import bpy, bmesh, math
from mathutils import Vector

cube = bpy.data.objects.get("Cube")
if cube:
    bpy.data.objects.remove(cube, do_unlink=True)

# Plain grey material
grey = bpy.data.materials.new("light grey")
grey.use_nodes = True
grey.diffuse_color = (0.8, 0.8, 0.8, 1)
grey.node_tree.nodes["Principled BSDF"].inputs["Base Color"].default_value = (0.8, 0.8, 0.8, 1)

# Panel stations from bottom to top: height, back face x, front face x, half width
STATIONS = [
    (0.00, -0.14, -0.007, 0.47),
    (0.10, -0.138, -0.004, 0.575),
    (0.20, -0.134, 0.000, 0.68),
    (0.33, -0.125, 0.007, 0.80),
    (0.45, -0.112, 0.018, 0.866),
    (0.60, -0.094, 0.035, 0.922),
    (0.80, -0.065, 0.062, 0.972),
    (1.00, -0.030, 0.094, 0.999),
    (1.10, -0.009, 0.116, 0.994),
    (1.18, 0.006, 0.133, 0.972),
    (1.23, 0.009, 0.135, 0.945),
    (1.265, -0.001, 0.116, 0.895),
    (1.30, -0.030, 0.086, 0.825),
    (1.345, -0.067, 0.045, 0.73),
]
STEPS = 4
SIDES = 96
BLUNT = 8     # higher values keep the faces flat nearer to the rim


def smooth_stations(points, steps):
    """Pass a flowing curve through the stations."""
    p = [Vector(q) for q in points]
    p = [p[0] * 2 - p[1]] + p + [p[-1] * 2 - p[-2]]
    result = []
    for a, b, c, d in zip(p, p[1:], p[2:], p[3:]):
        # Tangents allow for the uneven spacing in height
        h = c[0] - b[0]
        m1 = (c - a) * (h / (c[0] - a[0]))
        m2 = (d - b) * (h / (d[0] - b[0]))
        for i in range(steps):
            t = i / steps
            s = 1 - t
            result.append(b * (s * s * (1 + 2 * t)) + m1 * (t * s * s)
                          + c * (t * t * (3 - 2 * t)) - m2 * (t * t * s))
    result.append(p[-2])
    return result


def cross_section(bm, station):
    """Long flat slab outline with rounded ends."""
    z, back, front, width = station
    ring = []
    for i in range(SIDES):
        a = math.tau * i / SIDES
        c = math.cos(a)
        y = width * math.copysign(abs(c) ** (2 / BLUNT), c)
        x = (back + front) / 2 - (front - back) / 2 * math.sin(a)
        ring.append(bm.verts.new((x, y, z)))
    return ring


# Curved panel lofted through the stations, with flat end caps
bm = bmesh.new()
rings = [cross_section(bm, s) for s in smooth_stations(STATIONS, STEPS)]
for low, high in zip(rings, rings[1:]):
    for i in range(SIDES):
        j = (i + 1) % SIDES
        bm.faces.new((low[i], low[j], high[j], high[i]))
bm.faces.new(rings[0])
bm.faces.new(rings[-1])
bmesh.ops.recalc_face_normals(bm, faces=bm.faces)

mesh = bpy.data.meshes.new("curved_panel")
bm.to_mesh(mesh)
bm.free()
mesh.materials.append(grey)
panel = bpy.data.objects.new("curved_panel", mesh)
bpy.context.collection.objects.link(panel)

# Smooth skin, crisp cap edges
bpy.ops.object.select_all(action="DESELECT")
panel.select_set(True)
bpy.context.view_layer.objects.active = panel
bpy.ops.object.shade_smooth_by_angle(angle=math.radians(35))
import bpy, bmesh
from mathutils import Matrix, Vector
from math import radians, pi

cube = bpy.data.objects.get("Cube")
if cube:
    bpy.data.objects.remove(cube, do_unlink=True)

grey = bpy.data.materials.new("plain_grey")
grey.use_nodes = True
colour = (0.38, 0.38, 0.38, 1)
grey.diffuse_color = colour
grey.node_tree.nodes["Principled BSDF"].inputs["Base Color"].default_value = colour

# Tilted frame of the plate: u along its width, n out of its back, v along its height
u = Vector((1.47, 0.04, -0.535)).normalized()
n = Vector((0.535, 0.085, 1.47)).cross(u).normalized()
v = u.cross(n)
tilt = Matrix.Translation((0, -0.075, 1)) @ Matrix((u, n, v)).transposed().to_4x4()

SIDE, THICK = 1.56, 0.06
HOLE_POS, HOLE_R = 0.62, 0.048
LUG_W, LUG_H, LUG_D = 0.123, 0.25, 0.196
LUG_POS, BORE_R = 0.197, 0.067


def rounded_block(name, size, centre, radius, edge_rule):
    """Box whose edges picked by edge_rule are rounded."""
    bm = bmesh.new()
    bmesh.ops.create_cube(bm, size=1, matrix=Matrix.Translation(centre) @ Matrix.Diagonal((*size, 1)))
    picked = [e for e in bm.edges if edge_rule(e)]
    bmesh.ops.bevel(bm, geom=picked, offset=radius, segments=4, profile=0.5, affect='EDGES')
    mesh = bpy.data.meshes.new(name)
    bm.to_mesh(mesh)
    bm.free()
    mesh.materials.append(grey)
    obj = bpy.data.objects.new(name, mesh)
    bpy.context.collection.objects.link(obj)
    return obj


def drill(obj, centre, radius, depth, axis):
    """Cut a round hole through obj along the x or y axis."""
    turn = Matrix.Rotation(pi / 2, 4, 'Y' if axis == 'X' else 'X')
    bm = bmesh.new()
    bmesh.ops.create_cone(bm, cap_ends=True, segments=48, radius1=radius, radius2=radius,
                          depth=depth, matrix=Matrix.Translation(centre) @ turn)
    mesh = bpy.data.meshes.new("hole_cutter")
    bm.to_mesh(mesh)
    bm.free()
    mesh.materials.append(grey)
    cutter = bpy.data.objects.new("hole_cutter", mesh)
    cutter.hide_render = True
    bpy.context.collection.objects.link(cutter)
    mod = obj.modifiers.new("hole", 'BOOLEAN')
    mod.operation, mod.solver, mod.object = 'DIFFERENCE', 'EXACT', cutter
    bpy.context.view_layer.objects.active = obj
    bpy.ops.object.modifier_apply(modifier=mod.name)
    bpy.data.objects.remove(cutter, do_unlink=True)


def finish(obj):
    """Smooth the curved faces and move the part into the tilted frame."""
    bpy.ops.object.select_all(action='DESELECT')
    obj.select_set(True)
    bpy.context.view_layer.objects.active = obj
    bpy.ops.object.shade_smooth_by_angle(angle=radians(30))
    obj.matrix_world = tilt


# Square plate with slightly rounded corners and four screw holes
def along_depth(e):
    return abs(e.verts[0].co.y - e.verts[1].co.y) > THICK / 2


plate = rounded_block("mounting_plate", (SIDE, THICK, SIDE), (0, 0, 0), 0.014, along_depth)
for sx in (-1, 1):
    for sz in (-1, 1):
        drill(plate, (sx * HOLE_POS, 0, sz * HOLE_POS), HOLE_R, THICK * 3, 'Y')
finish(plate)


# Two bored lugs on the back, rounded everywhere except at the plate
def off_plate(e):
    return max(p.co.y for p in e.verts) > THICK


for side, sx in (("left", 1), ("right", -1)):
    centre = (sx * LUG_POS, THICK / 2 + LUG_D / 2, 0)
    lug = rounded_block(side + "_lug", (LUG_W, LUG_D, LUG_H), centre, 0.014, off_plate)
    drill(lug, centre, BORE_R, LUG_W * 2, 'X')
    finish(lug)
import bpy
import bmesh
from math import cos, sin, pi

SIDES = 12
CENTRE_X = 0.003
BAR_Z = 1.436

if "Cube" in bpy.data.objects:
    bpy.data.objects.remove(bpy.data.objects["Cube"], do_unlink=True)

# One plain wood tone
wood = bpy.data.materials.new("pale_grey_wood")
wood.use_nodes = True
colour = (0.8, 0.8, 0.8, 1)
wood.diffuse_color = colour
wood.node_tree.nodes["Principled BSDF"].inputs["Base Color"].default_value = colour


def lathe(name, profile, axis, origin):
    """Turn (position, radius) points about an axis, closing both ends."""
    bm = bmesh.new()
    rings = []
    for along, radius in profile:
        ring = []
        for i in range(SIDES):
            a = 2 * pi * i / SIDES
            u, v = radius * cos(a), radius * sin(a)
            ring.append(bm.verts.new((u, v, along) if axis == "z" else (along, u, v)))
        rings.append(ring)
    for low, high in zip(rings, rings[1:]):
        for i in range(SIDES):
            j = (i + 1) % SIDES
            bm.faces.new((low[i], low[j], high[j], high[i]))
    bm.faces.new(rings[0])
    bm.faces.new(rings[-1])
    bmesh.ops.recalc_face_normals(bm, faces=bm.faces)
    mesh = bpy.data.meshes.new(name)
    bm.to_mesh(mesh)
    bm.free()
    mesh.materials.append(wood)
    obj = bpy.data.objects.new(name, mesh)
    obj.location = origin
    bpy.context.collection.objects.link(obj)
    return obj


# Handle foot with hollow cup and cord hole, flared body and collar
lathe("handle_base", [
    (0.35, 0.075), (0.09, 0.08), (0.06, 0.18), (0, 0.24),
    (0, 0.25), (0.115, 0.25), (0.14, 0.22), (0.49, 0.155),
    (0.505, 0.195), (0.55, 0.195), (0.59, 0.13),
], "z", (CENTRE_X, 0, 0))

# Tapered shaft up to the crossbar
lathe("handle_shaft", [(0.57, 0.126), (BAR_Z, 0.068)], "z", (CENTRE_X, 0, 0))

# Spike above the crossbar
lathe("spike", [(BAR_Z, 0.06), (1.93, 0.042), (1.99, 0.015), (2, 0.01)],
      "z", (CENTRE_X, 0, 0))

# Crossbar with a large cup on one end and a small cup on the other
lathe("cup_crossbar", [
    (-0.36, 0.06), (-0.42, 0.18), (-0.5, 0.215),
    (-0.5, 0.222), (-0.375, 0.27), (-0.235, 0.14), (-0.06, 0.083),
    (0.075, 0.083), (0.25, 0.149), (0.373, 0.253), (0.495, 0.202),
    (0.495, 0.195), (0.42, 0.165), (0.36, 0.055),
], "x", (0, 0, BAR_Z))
· · · · ·
YOUR GOAL
Your answer must consist solely of the lines above between the line holding "n = Vector((0.535, 0.085, 1.47)).cross(u).normalized()" and the line holding "whose edges picked", inclusive, copied exactly.

SOLVED EXERCISE
n = Vector((0.535, 0.085, 1.47)).cross(u).normalized()
v = u.cross(n)
tilt = Matrix.Translation((0, -0.075, 1)) @ Matrix((u, n, v)).transposed().to_4x4()

SIDE, THICK = 1.56, 0.06
HOLE_POS, HOLE_R = 0.62, 0.048
LUG_W, LUG_H, LUG_D = 0.123, 0.25, 0.196
LUG_POS, BORE_R = 0.197, 0.067


def rounded_block(name, size, centre, radius, edge_rule):
    """Box whose edges picked by edge_rule are rounded."""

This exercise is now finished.